Association Between Embedded Cellular Phone Calls and Vehicle Crashes Involving Airbag Deployment

Aspen, Colorado, USA

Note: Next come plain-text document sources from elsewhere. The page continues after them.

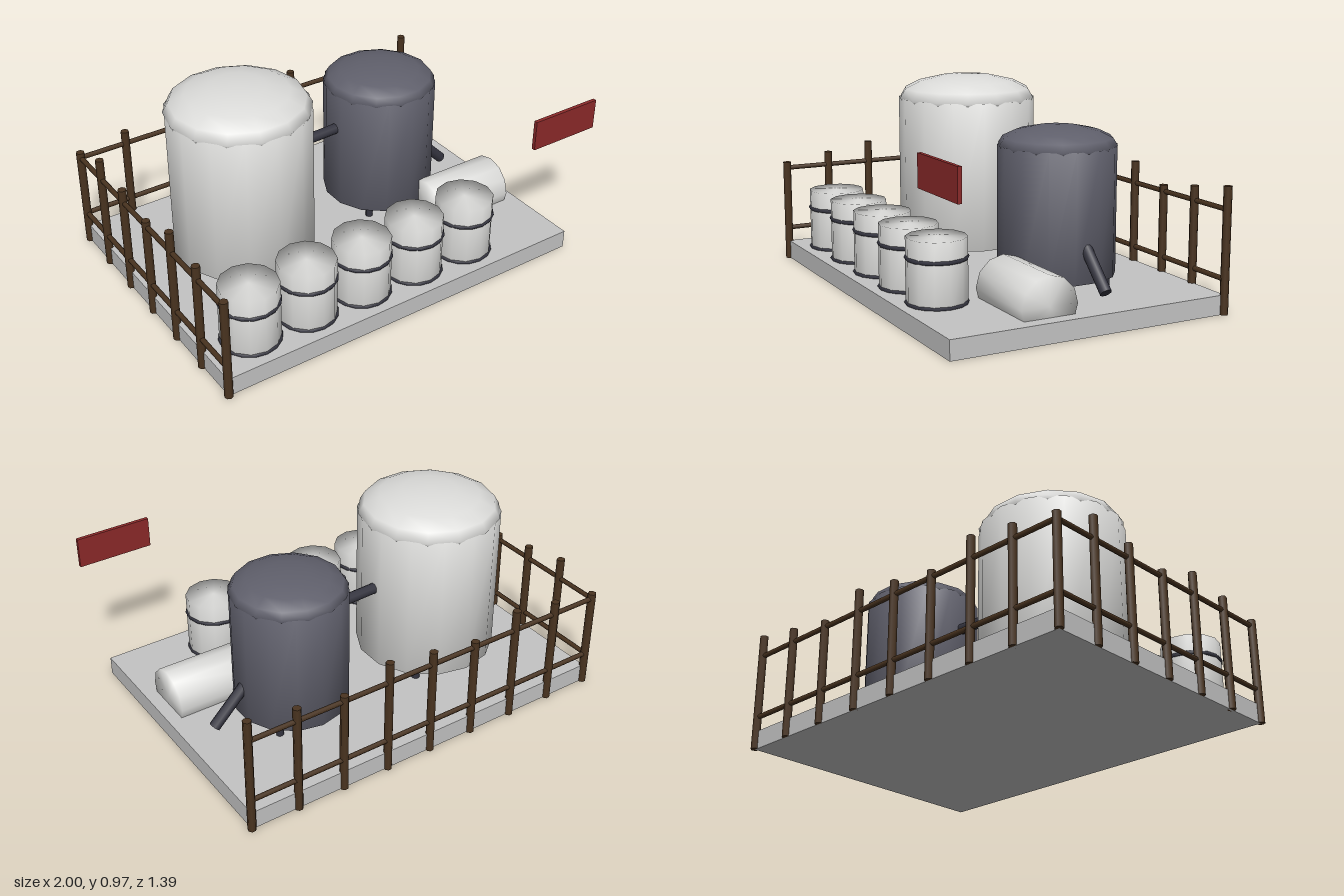
import * as THREE from 'three';
import { mergeVertices } from 'three/addons/utils/BufferGeometryUtils.js';

const material = (name, color) => {
  const m = new THREE.MeshStandardMaterial({ color });
  m.name = name;
  return m;
};

// Weld shared corners so that caps and walls shade as one soft surface
function soften(geometry) {
  geometry.deleteAttribute('normal');
  geometry.deleteAttribute('uv');
  const g = mergeVertices(geometry, 1e-4);
  g.computeVertexNormals();
  return g;
}

export function createModel() {
  const model = new THREE.Group();
  model.name = 'tankYard';
  const concrete = material('concrete grey', 0xc4c4c4);
  const pale = material('pale metal', 0xdcdcda);
  const slate = material('slate grey', 0x60606c);
  const dark = material('dark metal', 0x353540);
  const wood = material('brown wood', 0x4a3420);
  const red = material('red paint', 0x8c2a2a);

  const add = (name, geometry, mat, parent = model) => {
    const mesh = new THREE.Mesh(geometry, mat);
    mesh.name = name;
    parent.add(mesh);
    return mesh;
  };

  // Cylinder between two points
  const up = new THREE.Vector3(0, 1, 0);
  const rod = (name, a, b, r, sides, mat, parent = model) => {
    const p = new THREE.Vector3(...a), q = new THREE.Vector3(...b);
    const dir = q.clone().sub(p);
    const mesh = add(name, new THREE.CylinderGeometry(r, r, dir.length(), sides), mat, parent);
    mesh.position.copy(p).add(q).multiplyScalar(0.5);
    mesh.quaternion.setFromUnitVectors(up, dir.normalize());
    return mesh;
  };

  // Ground slab
  const x0 = -0.98, x1 = 0.905, zEdge = 0.675;
  add('slab', new THREE.BoxGeometry(x1 - x0, 0.09, 2 * zEdge), concrete)
    .position.set((x0 + x1) / 2, 0.045, 0);

  // Tanks: wall, flattened dome and four short legs
  const tank = (name, x, z, r, bottom, rim, dome, leg, legR, mat) => {
    const g = new THREE.Group();
    g.name = name;
    g.position.set(x, 0, z);
    model.add(g);
    const h = rim - bottom;
    add('tankWall', soften(new THREE.CylinderGeometry(r, r, h, 14)), mat, g).position.y = bottom + h / 2;
    const top = add('tankDome', new THREE.SphereGeometry(r, 14, 8), mat, g);
    top.scale.y = dome / r;
    top.position.y = rim;
    for (const sx of [-1, 1]) for (const sz of [-1, 1])
      rod('tankLeg', [sx * leg, 0.001, sz * leg], [sx * leg, bottom + 0.02, sz * leg], legR, 8, dark, g);
  };
  tank('largeTank', -0.445, -0.09, 0.337, 0.14, 0.86, 0.113, 0.2, 0.02, pale);
  tank('smallTank', 0.365, -0.135, 0.271, 0.14, 0.73, 0.086, 0.163, 0.018, slate);

  // Pipes
  rod('connectingPipe', [-0.2, 0.545, -0.107], [0.18, 0.545, -0.128], 0.026, 10, dark);
  rod('outletPipe', [0.56, 0.352, -0.138], [0.775, 0.137, -0.138], 0.027, 10, dark);

  // Row of upright barrels with hoops
  const barrelGeometry = (length) => soften(new THREE.CylinderGeometry(0.136, 0.136, length, 12));
  const hoopGeometry = new THREE.TorusGeometry(0.132, 0.01, 6, 16);
  for (let i = 0; i < 5; i++) {
    const g = new THREE.Group();
    g.name = 'barrel';
    g.position.set(-0.76 + i * 0.2925, 0, 0.492);
    model.add(g);
    add('barrelBody', barrelGeometry(0.383), pale, g).position.y = 0.1935;
    for (const y of [0.095, 0.295]) {
      const hoop = add('barrelHoop', hoopGeometry, dark, g);
      hoop.rotation.x = Math.PI / 2;
      hoop.position.y = y;
    }
  }

  // Barrel lying on its side
  const lying = add('lyingBarrel', barrelGeometry(0.405), pale);
  lying.rotation.z = Math.PI / 2;
  lying.position.set(0.638, 0.137, 0.18);

  // Fence along the back and the right side, with post heights in a repeating pattern
  const heights = [0.505, 0.542, 0.58];
  const post = (x, z, i) => rod('fencePost', [x, 0, z], [x, heights[i % 3], z], 0.02, 7, wood);
  for (let i = 0; i < 9; i++) post(x0 + (i * (x1 - x0)) / 8, -zEdge, i);
  for (let i = 0; i < 6; i++) post(x0, zEdge - i * 0.225, i);
  for (const y of [0.16, 0.475]) {
    rod('backRail', [x0, y, -zEdge], [x1, y, -zEdge], 0.012, 6, wood);
    rod('sideRail', [x0, y, -zEdge], [x0, y, zEdge], 0.012, 6, wood);
  }

  // Sign panel
  add('signPanel', new THREE.BoxGeometry(0.36, 0.145, 0.018), red).position.set(0.82, 0.723, 0.675);

  return model;
}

A study was done of a cellular telephone system embedded in a vehicle by the vehicle manufacturer. This study examined voice calls to a service advisor made with a single button press (an OnStar call). The OnStar system also automatically places a call to an advisor notifying of an airbag deployment (an airbag call). The main objective of this study was to determine the probability of an airbag-deployment crash, given that an OnStar call was in progress. The complete OnStar database from October 1996 to May 2001 was searched for all occurrences of OnStar calls associated with airbag calls. In the total population of about eight million OnStar calls, there were eight cases of an OnStar voice conversation being followed in less than 10 minutes by an airbag call. The advisor’s written comments in these eight cases indicated there were even fewer cases, likely only two, in which the phone was actually in use at the time of the crash. The comments contained no specific indications that the OnStar calls contributed to causing the crashes, but did contain indications of other possible causes, such as a driver’s selfreport of drowsiness. The conclusions are: (1) An embedded cell phone call with an advisor followed by airbag-deployment crash within 10 minutes is rare, occurring at a frequency of one event per million calls during the fiveyear period of the study; (2) An embedded cell phone in use at the time of an airbag-deployment crash is even more rare, occurring at a frequency of one event per four million calls; (3) Embedded cell phone usage uniquely causing an airbag-deployment crash occurs even more rarely.